Rev. Jim Jones grew up in central Oklahoma and serves as the pastor at Highland Park United Methodist Church in Stillwater and is adjunct instructor at Northern Oklahoma College- Stillwater.

An Open Letter To My Nineteen-Year-Old Self

Last month I celebrated my 38th birthday. So, I suppose from one
perspective I’ve been 19 twice. Being 19 the first time was hard
enough. That guy made some decisions he really shouldn’t have. He made
some good ones, too.

I was wondering what it would look like for my 38-year-old self to sit
down and have coffee with my 19-year-old self. Here are some thoughts I’d
want to share with him.
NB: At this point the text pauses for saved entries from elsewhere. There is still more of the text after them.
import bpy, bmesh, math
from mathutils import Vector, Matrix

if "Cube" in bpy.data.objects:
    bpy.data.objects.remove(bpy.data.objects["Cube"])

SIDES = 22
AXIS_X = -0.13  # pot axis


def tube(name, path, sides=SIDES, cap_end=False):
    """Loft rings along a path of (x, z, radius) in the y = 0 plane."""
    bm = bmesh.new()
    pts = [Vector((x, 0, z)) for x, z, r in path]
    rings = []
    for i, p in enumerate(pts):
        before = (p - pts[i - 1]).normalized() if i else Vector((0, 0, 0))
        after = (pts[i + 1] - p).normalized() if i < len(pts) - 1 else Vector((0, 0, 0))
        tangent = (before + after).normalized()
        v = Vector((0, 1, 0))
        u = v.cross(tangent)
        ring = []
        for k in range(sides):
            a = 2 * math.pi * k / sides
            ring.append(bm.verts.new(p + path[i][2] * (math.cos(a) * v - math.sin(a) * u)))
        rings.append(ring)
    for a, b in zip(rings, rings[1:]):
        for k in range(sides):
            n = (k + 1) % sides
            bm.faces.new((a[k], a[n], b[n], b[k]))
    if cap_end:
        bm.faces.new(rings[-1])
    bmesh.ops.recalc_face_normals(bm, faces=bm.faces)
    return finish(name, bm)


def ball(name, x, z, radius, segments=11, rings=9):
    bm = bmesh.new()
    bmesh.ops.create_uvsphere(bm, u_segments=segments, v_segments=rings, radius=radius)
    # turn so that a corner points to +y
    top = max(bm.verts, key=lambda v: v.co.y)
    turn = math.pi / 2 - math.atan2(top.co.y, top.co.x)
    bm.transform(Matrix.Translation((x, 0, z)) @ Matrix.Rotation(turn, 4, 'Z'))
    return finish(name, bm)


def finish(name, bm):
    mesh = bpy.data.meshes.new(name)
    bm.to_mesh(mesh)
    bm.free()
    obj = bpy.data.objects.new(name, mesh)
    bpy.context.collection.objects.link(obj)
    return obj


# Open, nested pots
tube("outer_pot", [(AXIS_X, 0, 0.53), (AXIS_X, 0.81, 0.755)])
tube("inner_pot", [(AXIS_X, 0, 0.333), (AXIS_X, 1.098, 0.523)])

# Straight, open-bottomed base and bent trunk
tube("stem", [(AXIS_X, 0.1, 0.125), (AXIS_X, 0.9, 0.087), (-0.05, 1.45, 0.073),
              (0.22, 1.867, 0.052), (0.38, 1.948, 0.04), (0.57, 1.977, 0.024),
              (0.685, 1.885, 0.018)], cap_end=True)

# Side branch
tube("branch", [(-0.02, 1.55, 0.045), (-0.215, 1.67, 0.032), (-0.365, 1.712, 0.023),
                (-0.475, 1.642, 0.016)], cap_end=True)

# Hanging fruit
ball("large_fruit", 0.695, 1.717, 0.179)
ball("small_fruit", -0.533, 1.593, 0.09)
There is just the right amount of time.
A college student once explained to me there were three things in the
world—school work, a social life, and sleep—and as a student you had
to pick two out of those three. I call B.S. on that idea. You have the
same 24 hours a day as every other human being on the planet has had
since time began. Don’t buy into the lie that there’s not enough time.

The trick to learn is discerning what really matters. Learn to tell
the difference between the “big rocks” and everything else. Get a
daily planner and start writing everything down. Don’t compromise your
“big rocks.”  Plan ahead. Think about what kind of person you want to
be when you’re 25, when you’re 30, when you’re 50.

Read the Bible and pray every day.
Make time for this. Even when you don’t feel like it. This is a “big
rock.” These things feed your soul. And your soul lasts a lot longer
than your GPA or happy hour.

Do these things with other people as frequently as possible. It’s not
enough to pray and read the Bible by yourself. You are hard-wired for 
community. Even if you’re an introvert. Being with God is best when
it’s done with others.

Belong to people.
This is really what being part of a local church means. Don’t just go
to church. Belong to people. Belong to people who don’t look like you.
You need some older people in your life. And believe it or not, they
need you in theirs.

Break up with her/him.
The odds are stacked that your relationships with the same gender are
going to last far longer than those of the opposite. Invest your time

More often than not, when we say the words “I love you,” what we’re
really saying is, “I love me, and I want to use you.” I’m devastated
remembering the times I’ve said the former and really meant the
latter, as well as the times I thought I heard the former but was
really being told the latter.

Be good to your mom.
Maybe she hides it well, maybe she doesn’t, but she’s freaking out
right now. The dynamic of your relationship is evolving, and when your
mom sees you, she still sees her little 5-year-old who wants to
cuddle. So don’t be a jerk. This is 10x if you’re the oldest kid in
your family. Call her regularly. Tell her what’s going in your life.
She’s still your biggest fan.

Figure out what you’re good at and how to talk to people about it.
Get good at two different things. Combine them. You know how to code?
You know the world of social work? Now you can build websites for
non-profits. Know what you’re good at and get comfortable telling
other people how awesome you are at it. Then people will give you
money. This is called a job and a career, and this strategy is 
infinitely more effective than a degree and a resume.

Figure out how to be more curious about everything.
Never stop learning. You brain is a muscle, so exercise it. Make it a
habit to write down 10 ideas every day. They can be absurd. They can
be practical. Just exercise your “idea muscle.”

Ask questions about everything. Be curious about the world. About
other cultures. About other people. About God. About yourself. Wonder
how things work.

And then, when you’re 38, you should have a whole catalogue of good
stories to tell a 19 year old.

By Peter White. Peter is a spiritual director and blogs at The Sabbath Life. He’s an ordained deacon in the United Methodist Church, serving at Restore Hope Ministries. He lives in Tulsa with his wife and two toddlers.